» EXERCISE AIM
What you output must be the exact lines from the first line of the data through the one holding "me = bpy.data.meshes.new(name)", with no pictures.

Saved entries:

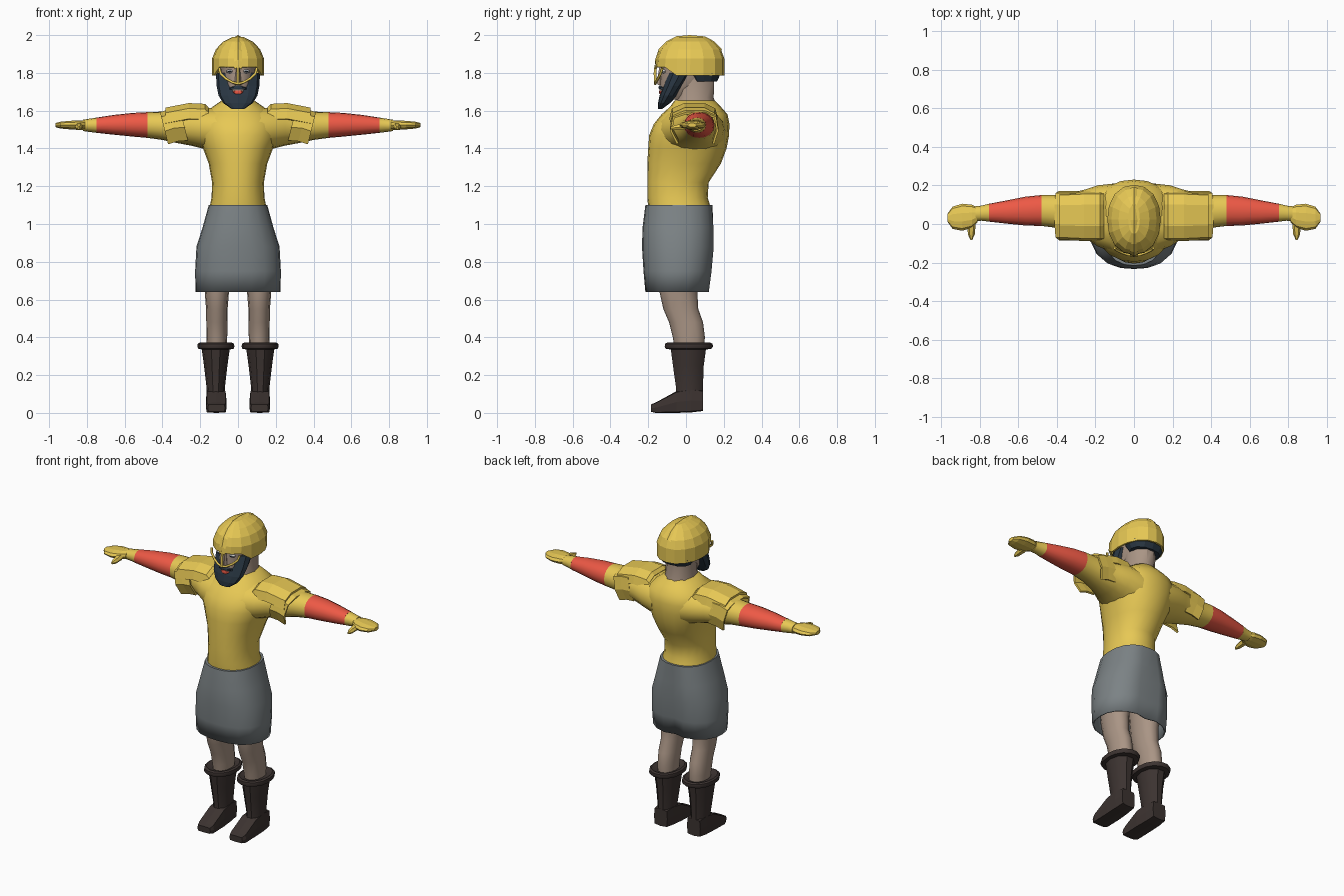
import bpy
from math import cos, sin, pi


def material(name, rgb):
    m = bpy.data.materials.new(name)
    m.diffuse_color = (*rgb, 1)
    return m


YELLOW = material("yellow", (0.80, 0.58, 0.09))
RED = material("red", (0.85, 0.10, 0.06))
SKIN = material("skin", (0.40, 0.30, 0.235))
DARK = material("dark_brown", (0.045, 0.033, 0.030))
NAVY = material("navy", (0.022, 0.037, 0.055))
GREY = material("slate", (0.20, 0.225, 0.235))
WHITE = material("white", (0.75, 0.75, 0.75))


def finish(ob, mat, smooth=True, mirror=False, thick=0):
    ob.data.materials.append(mat)
    if mirror:
        ob.modifiers.new("mirror", 'MIRROR').use_mirror_merge = False
    if thick:
        s = ob.modifiers.new("thickness", 'SOLIDIFY')
        s.thickness, s.offset = thick, -1
    if smooth:
        bpy.ops.object.select_all(action='DESELECT')
        bpy.context.view_layer.objects.active = ob
        ob.select_set(True)
        bpy.ops.object.shade_smooth_by_angle(angle=0.7)
    return ob


def mesh(name, verts, faces):
    me = bpy.data.meshes.new(name)
    me.from_pydata(verts, [], faces)
    import bmesh
    bm = bmesh.new()
    bm.from_mesh(me)
    bmesh.ops.recalc_face_normals(bm, faces=bm.faces)
    bm.to_mesh(me)
    bm.free()
    ob = bpy.data.objects.new(name, me)
    bpy.context.collection.objects.link(ob)
    return ob


def loft(name, mat, axis, rings, n=16, power=2.2, caps=(True, True), tweak=None, **kw):
    """Rings are (position, u_min, u_max, v_min, v_max) across the given axis."""
    verts = []
    for p, u0, u1, v0, v1 in rings:
        for i in range(n):
            a = 2 * pi * i / n
            c, s = cos(a), sin(a)
            r = (abs(c) ** power + abs(s) ** power) ** (-1 / power)
            u = (u0 + u1) / 2 + (u1 - u0) / 2 * c * r
            v = (v0 + v1) / 2 + (v1 - v0) / 2 * s * r
            co = {'x': (p, u, v), 'y': (u, p, v), 'z': (u, v, p)}[axis]
            verts.append(tweak(*co) if tweak else co)
    faces = [(k * n + i, k * n + (i + 1) % n, (k + 1) * n + (i + 1) % n, (k + 1) * n + i)
             for k in range(len(rings) - 1) for i in range(n)]
    if caps[0]:
        faces.append(tuple(range(n)))
    if caps[1]:
        faces.append(tuple(range(len(verts) - n, len(verts))))
    return finish(mesh(name, verts, faces), mat, **kw)


def upright(name, mat, rows, cx=0, **kw):
    """Vertical loft; rows are (z, half_width, y_min, y_max)."""
    return loft(name, mat, 'z', [(z, cx - w, cx + w, a, b) for z, w, a, b in rows], **kw)


def sheet(name, mat, rows, **kw):
    n = len(rows[0])
    faces = [(k * n + i, k * n + i + 1, (k + 1) * n + i + 1, (k + 1) * n + i)
             for k in range(len(rows) - 1) for i in range(n - 1)]
    return finish(mesh(name, [p for r in rows for p in r], faces), mat, **kw)


# Torso
upright("tunic", YELLOW, [
    (1.09, .15, -.20, .13), (1.14, .14, -.205, .115), (1.22, .137, -.205, .12),
    (1.32, .155, -.205, .185), (1.40, .185, -.20, .215), (1.47, .21, -.195, .228),
    (1.53, .215, -.17, .23), (1.58, .19, -.13, .22), (1.62, .135, -.085, .185),
    (1.655, .085, -.06, .15)], n=20)


# Skirt with a shallow crease down the middle of the back
def crease(x, y, z):
    return (x, y - .02 if y > 0 and abs(x) < .02 and z < 1.05 else y, z)


upright("skirt", GREY, [
    (.64, .225, -.215, .125), (.75, .227, -.225, .14), (.88, .22, -.233, .152),
    (.98, .188, -.23, .15), (1.10, .155, -.215, .14)],
    n=20, power=2.4, caps=(False, True), tweak=crease, thick=.008)

# Legs
upright("leg", SKIN, [
    (.34, .052, -.06, .095), (.40, .055, -.07, .10), (.48, .056, -.09, .09),
    (.55, .057, -.12, .065), (.64, .064, -.14, .06), (.85, .085, -.15, .08)],
    cx=.112, n=12, mirror=True)

# Boots
upright("boot_shaft", DARK, [
    (.08, .05, -.06, .092), (.13, .048, -.055, .092), (.25, .062, -.072, .097),
    (.345, .075, -.085, .11)], cx=.118, n=10, mirror=True)
upright("boot_cuff", DARK, [
    (.335, .07, -.08, .105), (.34, .094, -.11, .138), (.352, .098, -.115, .145),
    (.366, .096, -.113, .143), (.372, .085, -.10, .13), (.36, .056, -.07, .10)],
    cx=.117, n=14, mirror=True)
loft("boot_foot", DARK, 'y', [
    (-.185, .068, .16, .006, .045), (-.16, .06, .17, 0, .055), (-.05, .06, .17, 0, .115),
    (.03, .065, .17, .003, .128), (.09, .07, .165, .01, .12)],
    n=8, power=7, mirror=True, smooth=False)

# Arms: shirt sleeve, red forearm, glove cuff, mitten
loft("sleeve", YELLOW, 'x', [
    (.10, -.15, .21, 1.37, 1.615), (.19, -.115, .20, 1.40, 1.612),
    (.25, -.075, .18, 1.415, 1.607), (.33, -.04, .16, 1.43, 1.60),
    (.40, -.02, .15, 1.445, 1.595), (.48, -.01, .15, 1.456, 1.592)], mirror=True)
loft("forearm", RED, 'x', [
    (.48, -.01, .15, 1.456, 1.592), (.56, -.008, .142, 1.463, 1.588),
    (.66, .002, .122, 1.473, 1.577), (.75, .012, .105, 1.483, 1.563)], mirror=True)
loft("glove_cuff", YELLOW, 'x', [
    (.75, .012, .105, 1.483, 1.563), (.79, .017, .095, 1.488, 1.557),
    (.82, .015, .092, 1.492, 1.552)], n=12, mirror=True)
loft("hand", YELLOW, 'x', [
    (.81, .01, .085, 1.497, 1.548), (.84, -.02, .10, 1.497, 1.55),
    (.89, -.035, .105, 1.50, 1.547), (.94, -.025, .09, 1.505, 1.542),
    (.965, .01, .055, 1.512, 1.535)], n=10, mirror=True, smooth=False)
loft("thumb", YELLOW, 'y', [
    (-.082, .838, .848, 1.50, 1.515), (-.055, .825, .86, 1.495, 1.525),
    (.0, .82, .865, 1.497, 1.537)], n=6, mirror=True, smooth=False)

# Shoulder plates folded over the sleeve
top = [(-.088, 1.545), (-.075, 1.60), (-.01, 1.628), (.10, 1.628), (.155, 1.60), (.168, 1.55)]
sheet("shoulder_plate", YELLOW, [
    [(x, .04 + (y - .04) * k, z + dz) for y, z in top]
    for x, k, dz in ((.155, 1, -.01), (.175, 1, .008), (.26, 1, .012), (.385, .95, -.012))],
    mirror=True, thick=.015, smooth=False)
low = [(-.05, 1.43), (-.085, 1.50), (-.07, 1.575), (0, 1.60), (.10, 1.60), (.16, 1.575),
       (.172, 1.50), (.15, 1.43)]
sheet("arm_plate", YELLOW, [
    [(x + (z - 1.53) * .25, y, z + dz) for y, z in low]
    for x, dz in ((.29, .012), (.345, .008), (.395, -.008))],
    mirror=True, thick=.012, smooth=False)

# Neck, head and facial hair
upright("neck", SKIN, [(1.60, .10, -.08, .17), (1.67, .082, -.055, .15),
                       (1.80, .085, -.06, .155)], n=10)
upright("face", SKIN, [
    (1.66, .04, -.125, .02), (1.69, .062, -.138, .05), (1.73, .078, -.138, .10),
    (1.78, .09, -.135, .15), (1.86, .10, -.135, .16)], n=14)
loft("nose", SKIN, 'z', [(1.735, -.02, .02, -.150, -.12), (1.75, -.018, .018, -.158, -.12),
                         (1.83, -.009, .009, -.142, -.12)], n=6)
loft("lips", RED, 'z', [(1.688, -.018, .018, -.141, -.12), (1.698, -.028, .028, -.144, -.12),
                        (1.708, -.018, .018, -.141, -.12)], n=8)
upright("beard", NAVY, [
    (1.61, .035, -.148, -.125), (1.64, .078, -.148, -.085), (1.68, .103, -.14, -.045),
    (1.73, .113, -.122, -.01), (1.80, .117, -.10, .04)], n=12, smooth=False)
upright("moustache", NAVY, [(1.712, .05, -.143, -.09), (1.722, .045, -.147, -.09),
                            (1.733, .018, -.144, -.09)], n=10)
upright("back_hair", NAVY, [(1.755, .10, .03, .165), (1.80, .122, .0, .185)], n=12, smooth=False)

# Eyes
for name, mat, r, y in (("eye", WHITE, .015, -.119), ("pupil", NAVY, .007, -.131)):
    bpy.ops.mesh.primitive_uv_sphere_add(segments=10, ring_count=6, radius=r)
    eye = bpy.context.object
    eye.name = name
    for v in eye.data.vertices:
        v.co.x, v.co.y, v.co.z = v.co.x * 1.3 + .044, v.co.y + y, v.co.z * .7 + 1.808
    finish(eye, mat, mirror=True)


# Helmet with a raised front opening
def opening(x, y, z):
    return (x, y, z + .045 if y < -.09 and z < 1.8 else z)


upright("helmet", YELLOW, [
    (1.785, .137, -.160, .203), (1.875, .138, -.157, .203), (1.925, .117, -.138, .185),
    (1.965, .08, -.10, .145), (1.99, .03, -.05, .10)],
    n=16, caps=(False, True), tweak=opening, thick=.012, smooth=False)
ridge = [(-.166, 1.83), (-.163, 1.87), (-.145, 1.925), (-.105, 1.967), (-.05, 1.994), (.02, 2.0),
         (.10, 1.993), (.15, 1.967), (.19, 1.927)]
sheet("helmet_ridge", YELLOW, [[(x, y + (0 if x == 0 else .02 * (.02 - y)),
                                 z - (0 if x == 0 else .012)) for y, z in ridge]
                               for x in (-.022, 0, .022)], smooth=False)


# Eye guard frames and nose bar
def bar(name, pts, r=.007):
    cu = bpy.data.curves.new(name, 'CURVE')
    cu.dimensions, cu.bevel_depth, cu.bevel_resolution, cu.use_fill_caps = '3D', r, 1, True
    sp = cu.splines.new('POLY')
    sp.points.add(len(pts) - 1)
    for p, co in zip(sp.points, pts):
        p.co = (*co, 1)
    ob = bpy.data.objects.new(name, cu)
    bpy.context.collection.objects.link(ob)
    cu.materials.append(YELLOW)


for s in (-1, 1):
    bar("eye_guard", [(s * .10, -.125, 1.825), (s * .092, -.135, 1.795), (s * .065, -.148, 1.77),
                      (s * .03, -.160, 1.75), (0, -.163, 1.742)])
bar("nose_guard", [(0, -.160, 1.84), (0, -.164, 1.80), (0, -.163, 1.742)], .008)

» YOUR SOLUTION
import bpy
from math import cos, sin, pi


def material(name, rgb):
    m = bpy.data.materials.new(name)
    m.diffuse_color = (*rgb, 1)
    return m


YELLOW = material("yellow", (0.80, 0.58, 0.09))
RED = material("red", (0.85, 0.10, 0.06))
SKIN = material("skin", (0.40, 0.30, 0.235))
DARK = material("dark_brown", (0.045, 0.033, 0.030))
NAVY = material("navy", (0.022, 0.037, 0.055))
GREY = material("slate", (0.20, 0.225, 0.235))
WHITE = material("white", (0.75, 0.75, 0.75))


def finish(ob, mat, smooth=True, mirror=False, thick=0):
    ob.data.materials.append(mat)
    if mirror:
        ob.modifiers.new("mirror", 'MIRROR').use_mirror_merge = False
    if thick:
        s = ob.modifiers.new("thickness", 'SOLIDIFY')
        s.thickness, s.offset = thick, -1
    if smooth:
        bpy.ops.object.select_all(action='DESELECT')
        bpy.context.view_layer.objects.active = ob
        ob.select_set(True)
        bpy.ops.object.shade_smooth_by_angle(angle=0.7)
    return ob


def mesh(name, verts, faces):
    me = bpy.data.meshes.new(name)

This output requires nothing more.